Staring the holiday season in the face, the Empty Nesters needed a battle plan. Having established that caloric penance is not a workable answer, we have decided to actually do what people have been telling us to do for decades. First and foremost, our exercise plan must involve working the major muscle groups. M’Lissa enjoys yoga and I tolerate traditional exercise routines. COVID slows down going to the gym, but pushups. crunches and other traditional exercises can do the trick. If you are looking for a way to get organized, try the workouts suggested by the National Institute of Health on their GO4Life workout page found here. More advanced, gender specific workouts are here for men and here for women.

Second, hydrate yourself. Forever, I have resisted drinking enough water. I need to taste something. Thankfully, the good people at Gatorade solved that problem in the form of their Propel waters. I cannot get enough of the stuff and it is zero calories, In addition, the electrolytes and anti-oxidants seem to be good stuff.

Third, we are going to be chill. Seriously, just chill out. COVID, elections, economy, racism, blah, blah, blah. We are going to make it, I promise you. The less you worry, the less impact those hormone changes will have. If you cannot just flip the switch on chilling out, try meditation or calming apps.

Fourth, we are going to get some serious shut-eye. Better sleep and healthy living are a virtuous circle. We kick started that circle with the purchase of a new mattress and it makes a difference. We bought a Nectar, but there are a million brands out there. And related to the chill out paragraph, almost any new mattress is going to be much better than your old mattress. So forgiving the pun, do not lose sleep over the decision process. Just get a quality mattress and use it.

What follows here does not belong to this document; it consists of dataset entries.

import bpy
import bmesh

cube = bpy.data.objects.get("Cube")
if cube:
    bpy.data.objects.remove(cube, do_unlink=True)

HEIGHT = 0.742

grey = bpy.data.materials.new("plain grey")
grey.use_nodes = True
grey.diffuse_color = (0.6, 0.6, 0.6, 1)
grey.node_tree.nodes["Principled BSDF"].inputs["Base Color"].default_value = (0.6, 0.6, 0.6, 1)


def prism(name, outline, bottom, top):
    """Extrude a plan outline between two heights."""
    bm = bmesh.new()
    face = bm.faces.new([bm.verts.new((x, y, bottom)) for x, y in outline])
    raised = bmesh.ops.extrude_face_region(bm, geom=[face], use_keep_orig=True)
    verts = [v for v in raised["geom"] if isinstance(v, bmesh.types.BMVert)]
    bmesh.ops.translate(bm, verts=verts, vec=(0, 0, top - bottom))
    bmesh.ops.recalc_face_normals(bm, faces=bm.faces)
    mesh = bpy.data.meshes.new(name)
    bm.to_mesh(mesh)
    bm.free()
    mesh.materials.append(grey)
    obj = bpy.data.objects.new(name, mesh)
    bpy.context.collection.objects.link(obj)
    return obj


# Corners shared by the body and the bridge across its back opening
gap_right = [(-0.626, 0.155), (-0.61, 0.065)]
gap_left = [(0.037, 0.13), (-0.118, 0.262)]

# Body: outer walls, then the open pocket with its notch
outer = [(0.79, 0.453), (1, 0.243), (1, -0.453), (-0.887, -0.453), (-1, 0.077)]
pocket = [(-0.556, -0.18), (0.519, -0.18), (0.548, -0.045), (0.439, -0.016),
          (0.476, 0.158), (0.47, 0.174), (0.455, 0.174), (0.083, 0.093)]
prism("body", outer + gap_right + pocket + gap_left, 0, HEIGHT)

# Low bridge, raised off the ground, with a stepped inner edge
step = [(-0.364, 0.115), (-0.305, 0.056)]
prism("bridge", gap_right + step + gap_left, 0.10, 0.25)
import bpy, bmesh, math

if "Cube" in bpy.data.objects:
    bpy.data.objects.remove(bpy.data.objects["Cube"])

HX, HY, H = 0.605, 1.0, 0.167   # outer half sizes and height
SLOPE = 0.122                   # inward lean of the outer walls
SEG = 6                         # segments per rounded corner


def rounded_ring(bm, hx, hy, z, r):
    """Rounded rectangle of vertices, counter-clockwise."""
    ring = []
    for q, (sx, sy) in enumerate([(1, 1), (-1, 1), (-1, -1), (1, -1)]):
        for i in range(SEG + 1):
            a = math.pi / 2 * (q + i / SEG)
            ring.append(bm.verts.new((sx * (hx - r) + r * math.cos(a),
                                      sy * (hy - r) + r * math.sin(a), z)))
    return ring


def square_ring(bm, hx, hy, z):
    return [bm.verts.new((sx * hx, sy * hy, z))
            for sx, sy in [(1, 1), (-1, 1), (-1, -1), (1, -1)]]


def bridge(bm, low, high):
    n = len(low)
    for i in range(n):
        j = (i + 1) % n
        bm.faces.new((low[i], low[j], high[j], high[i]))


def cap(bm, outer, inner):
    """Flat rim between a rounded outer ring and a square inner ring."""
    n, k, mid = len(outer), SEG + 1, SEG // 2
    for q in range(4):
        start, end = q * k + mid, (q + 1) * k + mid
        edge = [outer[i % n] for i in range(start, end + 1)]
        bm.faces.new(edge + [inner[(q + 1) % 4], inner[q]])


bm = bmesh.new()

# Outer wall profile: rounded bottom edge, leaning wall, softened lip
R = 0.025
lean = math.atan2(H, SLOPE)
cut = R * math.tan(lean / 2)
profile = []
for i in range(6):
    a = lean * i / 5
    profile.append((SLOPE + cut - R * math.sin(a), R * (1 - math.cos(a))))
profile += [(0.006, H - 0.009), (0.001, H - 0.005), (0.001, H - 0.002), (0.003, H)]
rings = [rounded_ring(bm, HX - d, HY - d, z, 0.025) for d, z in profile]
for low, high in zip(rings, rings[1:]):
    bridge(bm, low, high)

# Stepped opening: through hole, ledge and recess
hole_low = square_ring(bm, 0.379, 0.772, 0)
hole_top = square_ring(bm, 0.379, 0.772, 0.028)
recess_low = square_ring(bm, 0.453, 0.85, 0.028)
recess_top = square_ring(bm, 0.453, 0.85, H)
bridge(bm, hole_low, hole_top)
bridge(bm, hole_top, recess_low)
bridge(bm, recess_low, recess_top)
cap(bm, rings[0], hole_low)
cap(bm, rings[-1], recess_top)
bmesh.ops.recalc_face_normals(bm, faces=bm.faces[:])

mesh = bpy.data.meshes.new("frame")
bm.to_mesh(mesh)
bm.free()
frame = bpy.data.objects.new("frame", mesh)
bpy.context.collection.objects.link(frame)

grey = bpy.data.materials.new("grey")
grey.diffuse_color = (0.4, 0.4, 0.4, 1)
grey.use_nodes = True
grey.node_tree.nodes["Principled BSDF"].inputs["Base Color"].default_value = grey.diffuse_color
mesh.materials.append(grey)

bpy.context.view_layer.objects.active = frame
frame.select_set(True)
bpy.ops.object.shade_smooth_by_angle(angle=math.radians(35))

Fifth and finally, we are going to be conscious of the types and amounts of food we consume. As mentioned before, we have found that the Defined Dish cookbook to be a terrific resource. The recipes can be prepared quickly, but if time is an overwhelming issue, think about a meal delivery plan. This internet stuff is getting good.


Caloric penance carries with it the twin appeals of instant gratification and “no pain, no gain.” Deprive yourself for 24 hours and enjoy the lower number on the scale the next morning. DO that 30 days in a row and…you are dead. Any “diet” that will ultimately kill you should probably be avoided.

So accept the fact that this is going to take a while. And that there is no better time to start a long trip than right now. I am getting back on the same road right after this last slice of pie.

The opposite of caloric penance. But it is going to be ok.
Photo by Daria Shevtsova from Pexels

No consideration received for commercial products mentioned in this article.

Share this post


Related Posts
Recent Posts
Consent of the Governed


Steve’s annual Fourth of July thoughts come from visiting his old haunts at Sheppard Air Force Base, looking forward to a flyover, and reminding himself about the promise of America

Read More »
Consent of the Governed

Ben Franklin’s Fourth of July Toast

The remarkable Ben Franklin secured America’s victory in the revolution without ever firing a shot. As always, Franklin’s lessons for the country he helped make are enduring.

Read More »


Thankful for a Well-Kept Lawn. My first interaction with Russell Bradford, my father-in-law, was strictly commercial. Before the internet replaced newspapers and before modern distribution

Read More »